BEGIN
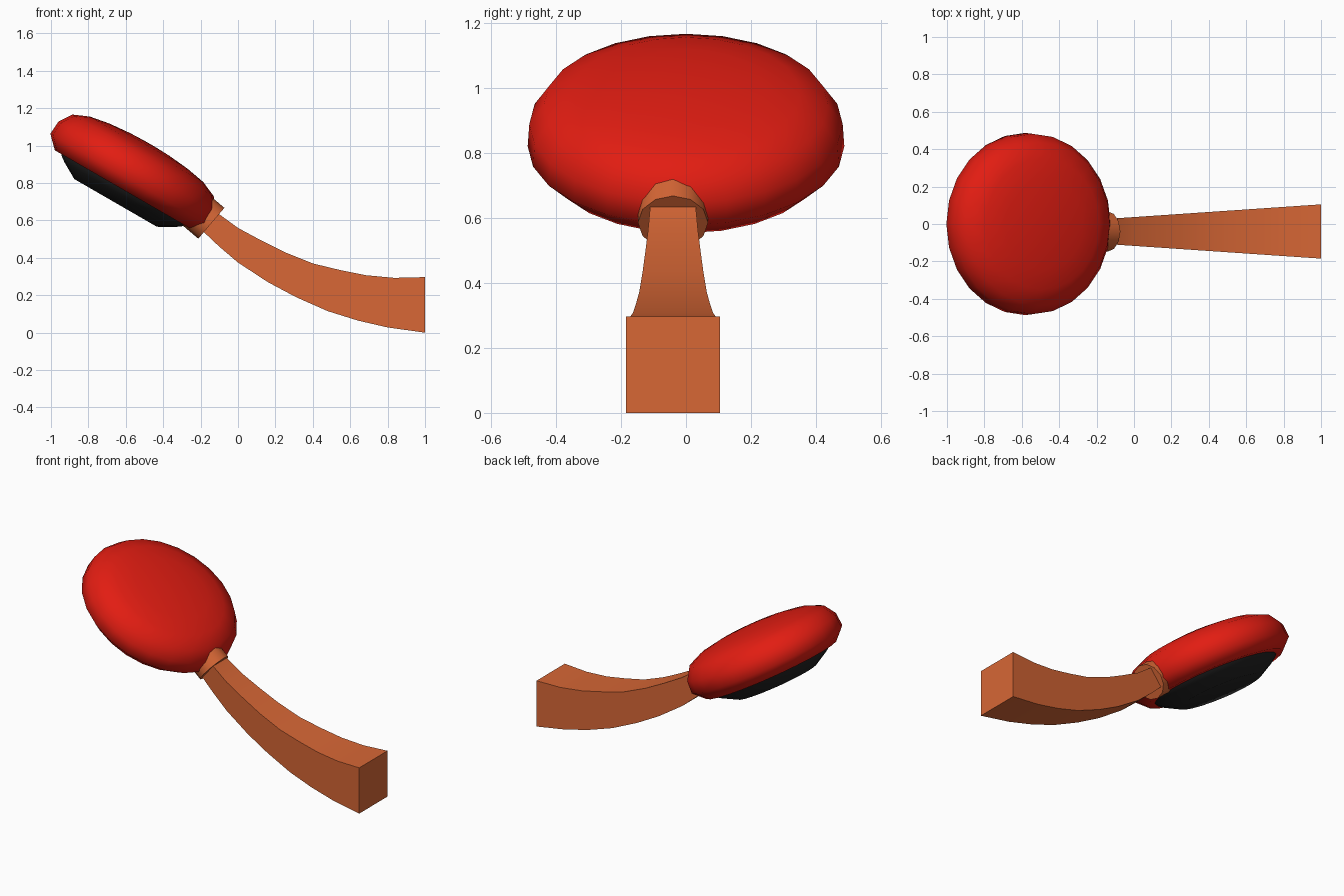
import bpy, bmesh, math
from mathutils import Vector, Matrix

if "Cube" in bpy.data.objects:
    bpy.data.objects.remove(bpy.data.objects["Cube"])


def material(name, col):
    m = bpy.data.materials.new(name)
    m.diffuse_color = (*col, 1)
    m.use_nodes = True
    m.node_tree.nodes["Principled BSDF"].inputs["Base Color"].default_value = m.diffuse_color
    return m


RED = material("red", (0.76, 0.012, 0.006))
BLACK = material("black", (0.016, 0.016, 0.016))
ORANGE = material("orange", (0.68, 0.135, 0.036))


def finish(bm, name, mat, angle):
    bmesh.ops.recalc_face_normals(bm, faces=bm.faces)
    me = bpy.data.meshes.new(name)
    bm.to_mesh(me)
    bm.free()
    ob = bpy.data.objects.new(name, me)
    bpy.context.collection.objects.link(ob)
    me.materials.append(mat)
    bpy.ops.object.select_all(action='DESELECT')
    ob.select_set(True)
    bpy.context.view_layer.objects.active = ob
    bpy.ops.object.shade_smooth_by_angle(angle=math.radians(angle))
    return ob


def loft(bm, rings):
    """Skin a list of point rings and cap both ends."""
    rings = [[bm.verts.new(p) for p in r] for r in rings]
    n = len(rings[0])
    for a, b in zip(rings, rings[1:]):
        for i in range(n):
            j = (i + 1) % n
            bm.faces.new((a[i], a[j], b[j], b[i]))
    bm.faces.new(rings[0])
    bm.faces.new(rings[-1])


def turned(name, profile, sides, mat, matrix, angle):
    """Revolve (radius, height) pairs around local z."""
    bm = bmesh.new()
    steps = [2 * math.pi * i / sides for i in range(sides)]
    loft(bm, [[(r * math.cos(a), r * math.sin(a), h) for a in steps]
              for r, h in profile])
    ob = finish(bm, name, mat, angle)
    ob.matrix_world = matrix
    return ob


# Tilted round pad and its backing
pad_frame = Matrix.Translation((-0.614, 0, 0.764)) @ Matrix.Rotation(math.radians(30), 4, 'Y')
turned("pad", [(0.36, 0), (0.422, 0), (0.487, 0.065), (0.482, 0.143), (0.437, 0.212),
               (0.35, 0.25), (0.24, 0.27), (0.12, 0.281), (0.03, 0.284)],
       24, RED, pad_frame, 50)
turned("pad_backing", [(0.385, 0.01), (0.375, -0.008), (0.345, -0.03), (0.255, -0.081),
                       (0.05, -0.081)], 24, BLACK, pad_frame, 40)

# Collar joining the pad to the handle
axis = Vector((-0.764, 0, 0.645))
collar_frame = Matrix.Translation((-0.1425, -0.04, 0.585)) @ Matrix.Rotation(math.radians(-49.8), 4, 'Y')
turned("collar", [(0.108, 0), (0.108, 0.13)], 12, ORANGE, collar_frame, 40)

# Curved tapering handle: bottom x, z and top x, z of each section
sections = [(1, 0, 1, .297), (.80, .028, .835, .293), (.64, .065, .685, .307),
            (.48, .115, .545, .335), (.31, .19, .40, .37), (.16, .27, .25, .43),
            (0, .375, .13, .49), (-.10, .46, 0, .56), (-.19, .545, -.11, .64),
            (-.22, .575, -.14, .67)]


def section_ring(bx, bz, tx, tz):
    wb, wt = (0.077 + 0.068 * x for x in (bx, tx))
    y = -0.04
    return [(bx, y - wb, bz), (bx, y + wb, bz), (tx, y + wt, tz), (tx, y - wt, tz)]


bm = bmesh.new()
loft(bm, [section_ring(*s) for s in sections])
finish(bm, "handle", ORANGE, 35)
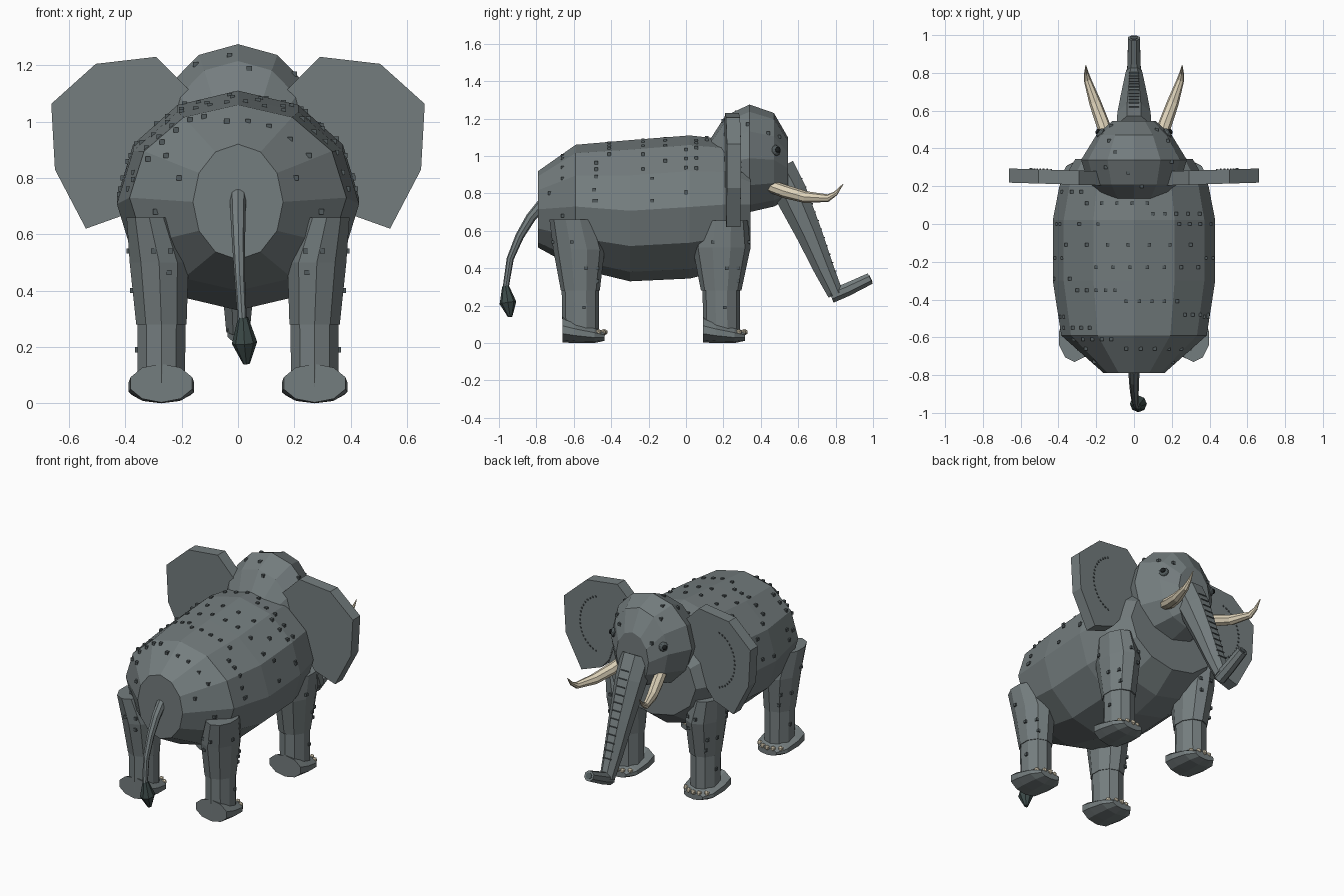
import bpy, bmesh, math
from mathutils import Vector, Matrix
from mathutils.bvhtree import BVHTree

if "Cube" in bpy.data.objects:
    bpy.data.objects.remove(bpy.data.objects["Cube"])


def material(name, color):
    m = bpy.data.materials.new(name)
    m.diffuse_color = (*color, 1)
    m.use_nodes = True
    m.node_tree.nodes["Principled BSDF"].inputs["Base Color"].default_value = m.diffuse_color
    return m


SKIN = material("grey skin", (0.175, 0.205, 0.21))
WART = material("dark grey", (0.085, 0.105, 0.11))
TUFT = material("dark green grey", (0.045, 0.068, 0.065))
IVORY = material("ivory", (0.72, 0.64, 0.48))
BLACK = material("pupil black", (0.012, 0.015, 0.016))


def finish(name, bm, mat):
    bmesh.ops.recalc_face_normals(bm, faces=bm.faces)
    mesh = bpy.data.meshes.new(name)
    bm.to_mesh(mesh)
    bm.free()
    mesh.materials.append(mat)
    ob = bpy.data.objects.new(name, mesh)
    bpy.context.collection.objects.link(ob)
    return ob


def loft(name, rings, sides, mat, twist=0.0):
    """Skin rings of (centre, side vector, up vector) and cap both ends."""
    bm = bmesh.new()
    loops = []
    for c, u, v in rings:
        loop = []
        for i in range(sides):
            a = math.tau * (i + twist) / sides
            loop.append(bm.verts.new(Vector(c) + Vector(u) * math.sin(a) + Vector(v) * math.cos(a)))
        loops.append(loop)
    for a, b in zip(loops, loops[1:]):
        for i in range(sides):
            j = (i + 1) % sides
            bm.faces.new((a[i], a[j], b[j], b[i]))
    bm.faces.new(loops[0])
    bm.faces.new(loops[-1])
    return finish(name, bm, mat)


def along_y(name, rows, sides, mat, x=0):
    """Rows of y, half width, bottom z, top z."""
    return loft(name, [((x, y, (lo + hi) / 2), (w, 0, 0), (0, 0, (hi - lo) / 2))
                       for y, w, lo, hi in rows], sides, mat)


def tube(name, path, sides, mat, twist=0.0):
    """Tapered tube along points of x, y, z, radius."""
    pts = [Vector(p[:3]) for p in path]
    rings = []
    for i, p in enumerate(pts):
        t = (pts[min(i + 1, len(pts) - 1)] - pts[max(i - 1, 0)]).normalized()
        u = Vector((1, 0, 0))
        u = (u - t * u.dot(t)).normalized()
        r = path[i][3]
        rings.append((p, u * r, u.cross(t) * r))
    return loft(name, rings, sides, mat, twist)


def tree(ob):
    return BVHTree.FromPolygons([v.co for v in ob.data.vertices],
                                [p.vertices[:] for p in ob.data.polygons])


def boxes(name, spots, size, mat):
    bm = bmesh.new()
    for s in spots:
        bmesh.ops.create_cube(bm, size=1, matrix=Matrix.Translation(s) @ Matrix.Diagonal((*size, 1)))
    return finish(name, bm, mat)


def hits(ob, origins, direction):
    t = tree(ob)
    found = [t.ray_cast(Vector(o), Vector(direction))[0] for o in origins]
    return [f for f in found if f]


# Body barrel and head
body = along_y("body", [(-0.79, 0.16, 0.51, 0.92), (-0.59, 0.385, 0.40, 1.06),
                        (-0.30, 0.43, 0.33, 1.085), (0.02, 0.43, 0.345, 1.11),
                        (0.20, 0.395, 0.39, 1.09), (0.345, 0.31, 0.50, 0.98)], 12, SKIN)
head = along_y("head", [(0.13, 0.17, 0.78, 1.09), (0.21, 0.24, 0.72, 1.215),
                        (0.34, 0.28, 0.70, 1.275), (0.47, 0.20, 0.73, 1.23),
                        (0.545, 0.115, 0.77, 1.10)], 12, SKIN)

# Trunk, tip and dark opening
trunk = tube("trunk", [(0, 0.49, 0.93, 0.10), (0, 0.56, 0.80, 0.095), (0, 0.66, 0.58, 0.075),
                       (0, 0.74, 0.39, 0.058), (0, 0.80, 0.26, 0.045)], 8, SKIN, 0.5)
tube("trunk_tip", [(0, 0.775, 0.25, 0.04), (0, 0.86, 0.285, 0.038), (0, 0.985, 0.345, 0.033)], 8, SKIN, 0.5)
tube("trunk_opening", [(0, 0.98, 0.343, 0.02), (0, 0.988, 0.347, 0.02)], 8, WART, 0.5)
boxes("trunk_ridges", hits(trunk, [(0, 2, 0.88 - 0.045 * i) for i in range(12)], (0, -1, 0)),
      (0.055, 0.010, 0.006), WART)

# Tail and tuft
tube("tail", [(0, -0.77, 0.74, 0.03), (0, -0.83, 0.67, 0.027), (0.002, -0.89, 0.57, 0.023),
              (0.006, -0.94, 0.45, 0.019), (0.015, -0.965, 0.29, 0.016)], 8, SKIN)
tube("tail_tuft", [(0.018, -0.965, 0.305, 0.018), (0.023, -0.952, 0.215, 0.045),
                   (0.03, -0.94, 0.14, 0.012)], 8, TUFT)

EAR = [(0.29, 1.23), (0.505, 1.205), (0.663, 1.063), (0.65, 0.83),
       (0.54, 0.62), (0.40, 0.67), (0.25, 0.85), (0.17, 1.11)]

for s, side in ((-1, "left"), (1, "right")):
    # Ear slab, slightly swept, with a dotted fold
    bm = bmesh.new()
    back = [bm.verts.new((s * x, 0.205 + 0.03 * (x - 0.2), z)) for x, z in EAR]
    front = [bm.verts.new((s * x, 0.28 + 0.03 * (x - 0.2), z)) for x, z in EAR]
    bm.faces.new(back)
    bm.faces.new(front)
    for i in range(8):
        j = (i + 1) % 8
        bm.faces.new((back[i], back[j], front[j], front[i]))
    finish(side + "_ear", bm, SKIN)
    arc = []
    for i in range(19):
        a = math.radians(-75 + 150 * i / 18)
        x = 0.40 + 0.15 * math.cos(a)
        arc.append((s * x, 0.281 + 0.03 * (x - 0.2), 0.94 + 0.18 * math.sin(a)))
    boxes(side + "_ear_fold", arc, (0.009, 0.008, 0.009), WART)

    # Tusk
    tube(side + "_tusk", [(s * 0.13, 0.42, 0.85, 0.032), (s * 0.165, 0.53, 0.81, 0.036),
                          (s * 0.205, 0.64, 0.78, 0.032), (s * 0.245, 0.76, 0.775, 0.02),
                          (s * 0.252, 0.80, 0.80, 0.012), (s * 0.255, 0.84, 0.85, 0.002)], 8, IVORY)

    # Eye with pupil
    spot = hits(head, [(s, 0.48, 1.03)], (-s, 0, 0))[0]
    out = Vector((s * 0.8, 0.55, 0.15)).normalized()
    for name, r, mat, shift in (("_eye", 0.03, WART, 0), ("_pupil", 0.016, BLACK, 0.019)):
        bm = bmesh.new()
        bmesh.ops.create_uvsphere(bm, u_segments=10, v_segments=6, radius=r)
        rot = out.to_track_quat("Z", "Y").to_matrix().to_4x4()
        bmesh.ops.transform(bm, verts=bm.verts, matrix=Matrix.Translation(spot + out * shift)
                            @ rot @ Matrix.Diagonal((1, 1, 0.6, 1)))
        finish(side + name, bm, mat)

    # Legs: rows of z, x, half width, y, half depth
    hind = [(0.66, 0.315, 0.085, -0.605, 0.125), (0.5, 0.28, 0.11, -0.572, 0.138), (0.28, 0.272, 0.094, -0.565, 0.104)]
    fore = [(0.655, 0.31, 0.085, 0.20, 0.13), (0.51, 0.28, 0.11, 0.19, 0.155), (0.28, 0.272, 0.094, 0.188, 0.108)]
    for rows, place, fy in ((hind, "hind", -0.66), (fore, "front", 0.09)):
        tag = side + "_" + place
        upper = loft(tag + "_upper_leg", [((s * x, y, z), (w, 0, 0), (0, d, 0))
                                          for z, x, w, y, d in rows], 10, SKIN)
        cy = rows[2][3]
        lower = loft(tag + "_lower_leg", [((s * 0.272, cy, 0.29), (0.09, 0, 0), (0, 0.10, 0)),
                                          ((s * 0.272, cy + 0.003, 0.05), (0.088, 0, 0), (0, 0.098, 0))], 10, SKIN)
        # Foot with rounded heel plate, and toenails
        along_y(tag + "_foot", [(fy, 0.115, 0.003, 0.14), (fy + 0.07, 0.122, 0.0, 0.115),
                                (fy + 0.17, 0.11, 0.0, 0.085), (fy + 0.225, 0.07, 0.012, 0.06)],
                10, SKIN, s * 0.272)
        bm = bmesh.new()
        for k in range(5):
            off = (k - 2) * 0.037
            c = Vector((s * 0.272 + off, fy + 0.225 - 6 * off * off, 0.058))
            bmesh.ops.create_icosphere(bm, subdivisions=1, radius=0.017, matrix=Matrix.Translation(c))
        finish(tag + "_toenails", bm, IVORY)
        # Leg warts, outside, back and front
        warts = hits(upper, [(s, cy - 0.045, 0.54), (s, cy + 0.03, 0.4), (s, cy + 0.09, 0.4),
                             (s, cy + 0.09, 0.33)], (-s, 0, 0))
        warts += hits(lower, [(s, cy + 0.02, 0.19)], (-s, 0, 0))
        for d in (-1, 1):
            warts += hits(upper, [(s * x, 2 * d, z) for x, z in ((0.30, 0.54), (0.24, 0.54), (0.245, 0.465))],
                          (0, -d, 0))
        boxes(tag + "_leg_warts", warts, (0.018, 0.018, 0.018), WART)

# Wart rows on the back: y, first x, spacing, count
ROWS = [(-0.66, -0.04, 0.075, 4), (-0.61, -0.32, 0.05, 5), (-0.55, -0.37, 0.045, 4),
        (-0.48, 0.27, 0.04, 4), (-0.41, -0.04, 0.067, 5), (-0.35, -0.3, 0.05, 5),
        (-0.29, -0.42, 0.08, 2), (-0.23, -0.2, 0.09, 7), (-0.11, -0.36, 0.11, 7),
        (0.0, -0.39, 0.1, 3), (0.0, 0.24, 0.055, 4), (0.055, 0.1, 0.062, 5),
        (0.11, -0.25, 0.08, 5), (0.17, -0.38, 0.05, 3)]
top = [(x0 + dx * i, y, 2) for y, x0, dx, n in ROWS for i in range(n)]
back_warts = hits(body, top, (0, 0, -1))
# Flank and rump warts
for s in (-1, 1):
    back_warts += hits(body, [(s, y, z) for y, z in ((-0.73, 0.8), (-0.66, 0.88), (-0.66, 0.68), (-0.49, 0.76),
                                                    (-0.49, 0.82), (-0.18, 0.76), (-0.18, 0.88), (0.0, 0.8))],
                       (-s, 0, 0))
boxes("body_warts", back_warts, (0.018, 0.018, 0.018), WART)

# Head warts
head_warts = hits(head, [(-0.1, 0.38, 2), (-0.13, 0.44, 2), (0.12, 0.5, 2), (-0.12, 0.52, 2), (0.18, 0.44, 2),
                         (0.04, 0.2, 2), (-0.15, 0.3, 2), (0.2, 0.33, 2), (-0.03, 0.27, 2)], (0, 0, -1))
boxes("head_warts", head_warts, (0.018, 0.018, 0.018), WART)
END
EXERCISE INSTRUCTIONS:
Within the material above, find every line containing the word "sides" and copy it.

SOLUTION:
def turned(name, profile, sides, mat, matrix, angle):
    steps = [2 * math.pi * i / sides for i in range(sides)]
def loft(name, rings, sides, mat, twist=0.0):
        for i in range(sides):
            a = math.tau * (i + twist) / sides
        for i in range(sides):
            j = (i + 1) % sides
def along_y(name, rows, sides, mat, x=0):
                       for y, w, lo, hi in rows], sides, mat)
def tube(name, path, sides, mat, twist=0.0):
    return loft(name, rings, sides, mat, twist)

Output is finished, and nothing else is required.